(Source data)

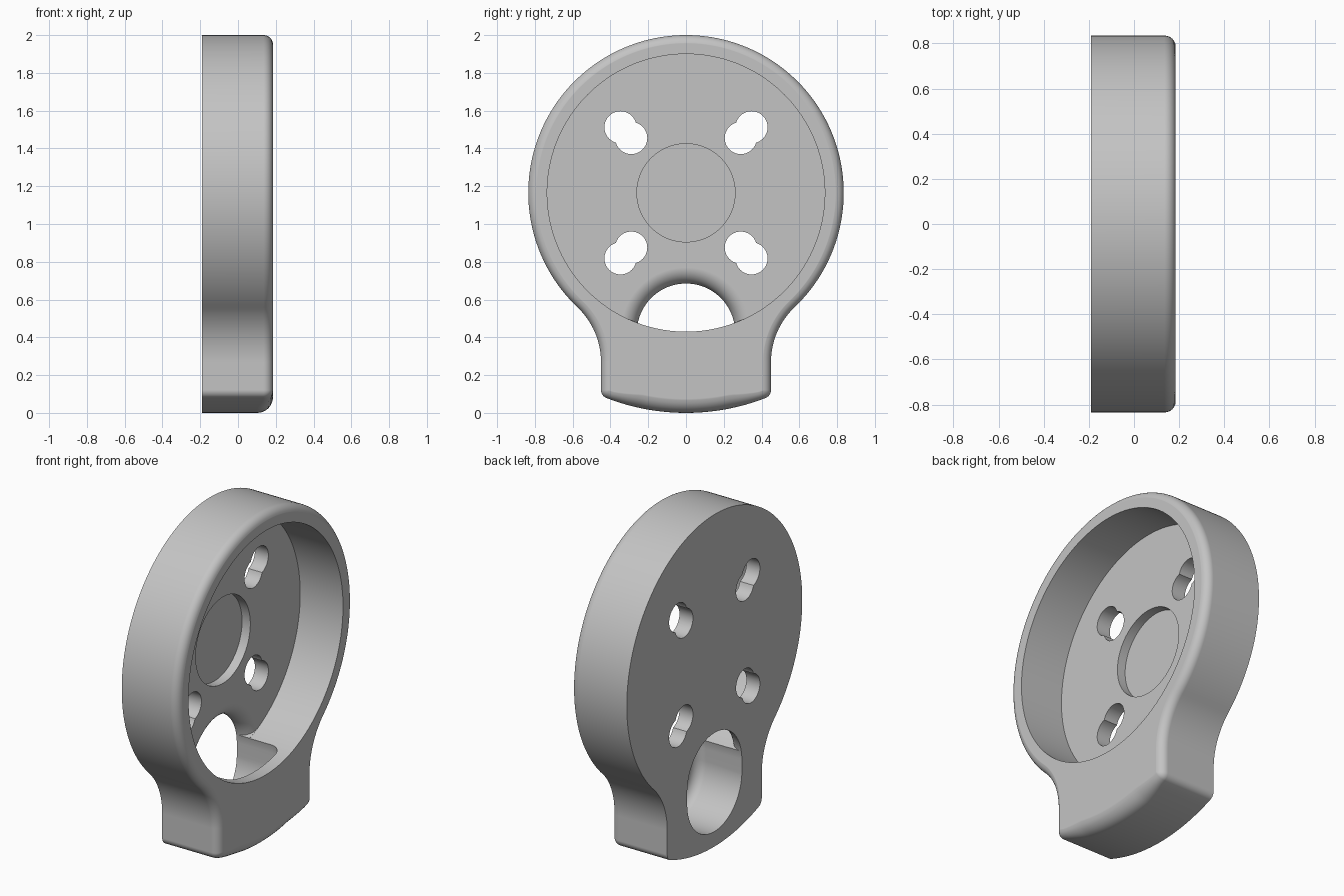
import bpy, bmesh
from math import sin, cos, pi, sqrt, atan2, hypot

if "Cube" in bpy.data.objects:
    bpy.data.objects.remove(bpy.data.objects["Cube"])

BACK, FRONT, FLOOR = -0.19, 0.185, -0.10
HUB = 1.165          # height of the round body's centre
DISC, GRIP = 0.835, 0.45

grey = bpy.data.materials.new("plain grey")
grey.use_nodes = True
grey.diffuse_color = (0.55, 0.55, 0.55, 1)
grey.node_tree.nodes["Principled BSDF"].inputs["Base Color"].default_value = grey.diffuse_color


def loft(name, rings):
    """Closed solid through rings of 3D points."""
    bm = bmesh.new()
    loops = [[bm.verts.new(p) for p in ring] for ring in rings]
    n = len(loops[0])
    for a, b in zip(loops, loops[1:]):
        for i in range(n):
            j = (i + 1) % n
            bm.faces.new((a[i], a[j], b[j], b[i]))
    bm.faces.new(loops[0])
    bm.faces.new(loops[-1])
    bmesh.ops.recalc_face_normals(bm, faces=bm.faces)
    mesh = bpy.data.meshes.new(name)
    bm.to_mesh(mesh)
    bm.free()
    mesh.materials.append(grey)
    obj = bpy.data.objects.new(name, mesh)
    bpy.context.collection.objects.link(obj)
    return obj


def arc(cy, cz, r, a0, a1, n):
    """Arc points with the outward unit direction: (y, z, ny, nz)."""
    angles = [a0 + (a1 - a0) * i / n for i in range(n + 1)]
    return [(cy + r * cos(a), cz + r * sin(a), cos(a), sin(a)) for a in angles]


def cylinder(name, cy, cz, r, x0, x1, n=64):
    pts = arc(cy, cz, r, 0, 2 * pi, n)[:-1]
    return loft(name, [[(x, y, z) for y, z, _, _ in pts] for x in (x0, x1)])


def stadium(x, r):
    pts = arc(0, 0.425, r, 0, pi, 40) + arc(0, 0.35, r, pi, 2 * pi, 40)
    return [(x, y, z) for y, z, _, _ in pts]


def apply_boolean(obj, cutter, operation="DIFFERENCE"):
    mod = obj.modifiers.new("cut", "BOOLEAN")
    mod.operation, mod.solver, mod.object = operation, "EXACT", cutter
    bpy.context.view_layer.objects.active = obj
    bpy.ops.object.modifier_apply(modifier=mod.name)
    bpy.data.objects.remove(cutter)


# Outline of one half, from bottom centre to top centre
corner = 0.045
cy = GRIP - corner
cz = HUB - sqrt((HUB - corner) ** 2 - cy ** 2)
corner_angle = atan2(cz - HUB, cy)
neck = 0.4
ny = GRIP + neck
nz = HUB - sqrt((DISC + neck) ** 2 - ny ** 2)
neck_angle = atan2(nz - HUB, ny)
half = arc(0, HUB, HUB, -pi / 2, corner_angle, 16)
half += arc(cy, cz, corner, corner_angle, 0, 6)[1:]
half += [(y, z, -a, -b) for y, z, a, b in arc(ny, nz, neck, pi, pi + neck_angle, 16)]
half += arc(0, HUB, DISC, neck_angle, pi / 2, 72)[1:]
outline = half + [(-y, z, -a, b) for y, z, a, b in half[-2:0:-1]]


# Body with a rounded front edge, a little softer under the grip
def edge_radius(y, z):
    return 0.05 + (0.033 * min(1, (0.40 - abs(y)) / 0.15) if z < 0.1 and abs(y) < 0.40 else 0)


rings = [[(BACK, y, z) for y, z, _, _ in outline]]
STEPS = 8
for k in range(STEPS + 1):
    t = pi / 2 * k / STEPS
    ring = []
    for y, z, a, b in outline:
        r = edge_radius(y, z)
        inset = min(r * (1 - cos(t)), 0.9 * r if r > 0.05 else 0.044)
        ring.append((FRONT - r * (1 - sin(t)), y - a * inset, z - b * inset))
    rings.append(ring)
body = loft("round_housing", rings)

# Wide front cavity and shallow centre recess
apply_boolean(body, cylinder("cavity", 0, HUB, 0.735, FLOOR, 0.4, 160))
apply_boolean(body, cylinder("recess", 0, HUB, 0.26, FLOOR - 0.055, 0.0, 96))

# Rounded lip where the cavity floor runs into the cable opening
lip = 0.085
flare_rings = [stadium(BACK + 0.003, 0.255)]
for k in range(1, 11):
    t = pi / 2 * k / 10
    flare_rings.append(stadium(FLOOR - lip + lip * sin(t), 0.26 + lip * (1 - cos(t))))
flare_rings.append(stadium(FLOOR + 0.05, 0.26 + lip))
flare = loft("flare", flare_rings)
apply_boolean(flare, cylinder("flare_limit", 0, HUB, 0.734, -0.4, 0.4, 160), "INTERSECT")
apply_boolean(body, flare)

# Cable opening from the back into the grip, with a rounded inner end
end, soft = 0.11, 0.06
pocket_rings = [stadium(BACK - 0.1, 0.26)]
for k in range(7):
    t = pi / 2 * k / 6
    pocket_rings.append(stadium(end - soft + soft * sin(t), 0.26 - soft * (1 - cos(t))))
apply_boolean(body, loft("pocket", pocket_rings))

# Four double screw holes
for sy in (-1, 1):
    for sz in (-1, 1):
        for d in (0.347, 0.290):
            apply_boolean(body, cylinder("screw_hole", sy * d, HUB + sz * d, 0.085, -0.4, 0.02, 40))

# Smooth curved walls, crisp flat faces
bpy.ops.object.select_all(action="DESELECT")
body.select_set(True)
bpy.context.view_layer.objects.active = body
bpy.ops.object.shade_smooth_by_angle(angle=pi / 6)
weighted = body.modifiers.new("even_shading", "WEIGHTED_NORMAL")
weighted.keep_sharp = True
* * *
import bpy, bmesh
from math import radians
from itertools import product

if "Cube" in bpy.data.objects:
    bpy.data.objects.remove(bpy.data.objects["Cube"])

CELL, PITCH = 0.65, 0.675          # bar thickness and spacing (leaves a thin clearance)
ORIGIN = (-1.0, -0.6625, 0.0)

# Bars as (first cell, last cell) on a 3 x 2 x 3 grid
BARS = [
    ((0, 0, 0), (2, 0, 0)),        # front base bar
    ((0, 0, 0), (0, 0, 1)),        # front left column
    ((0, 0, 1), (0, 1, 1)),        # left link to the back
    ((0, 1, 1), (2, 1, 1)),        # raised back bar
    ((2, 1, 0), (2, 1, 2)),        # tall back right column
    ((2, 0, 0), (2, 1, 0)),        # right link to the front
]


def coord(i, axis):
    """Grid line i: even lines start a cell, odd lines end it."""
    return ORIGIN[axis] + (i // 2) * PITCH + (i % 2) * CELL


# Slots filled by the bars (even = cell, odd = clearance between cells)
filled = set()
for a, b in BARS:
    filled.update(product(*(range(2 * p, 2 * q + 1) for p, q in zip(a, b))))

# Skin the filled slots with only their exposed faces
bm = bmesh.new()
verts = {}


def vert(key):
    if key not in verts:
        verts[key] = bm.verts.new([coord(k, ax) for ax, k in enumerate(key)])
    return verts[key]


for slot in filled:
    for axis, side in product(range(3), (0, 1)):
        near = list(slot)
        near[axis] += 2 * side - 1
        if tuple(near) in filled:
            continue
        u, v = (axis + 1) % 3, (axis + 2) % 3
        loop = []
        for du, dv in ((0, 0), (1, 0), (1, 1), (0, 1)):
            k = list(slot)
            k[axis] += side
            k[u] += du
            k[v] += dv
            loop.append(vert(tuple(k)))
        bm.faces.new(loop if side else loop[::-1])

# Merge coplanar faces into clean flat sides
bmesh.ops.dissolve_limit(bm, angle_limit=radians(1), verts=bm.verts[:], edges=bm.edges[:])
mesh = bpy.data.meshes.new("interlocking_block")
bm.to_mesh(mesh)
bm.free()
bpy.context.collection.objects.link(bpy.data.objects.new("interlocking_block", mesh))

> _EXERCISE DIRECTIONS_
Work out how many lines above contain "loops", then write only that number.

> _EXERCISE OUTPUT_
5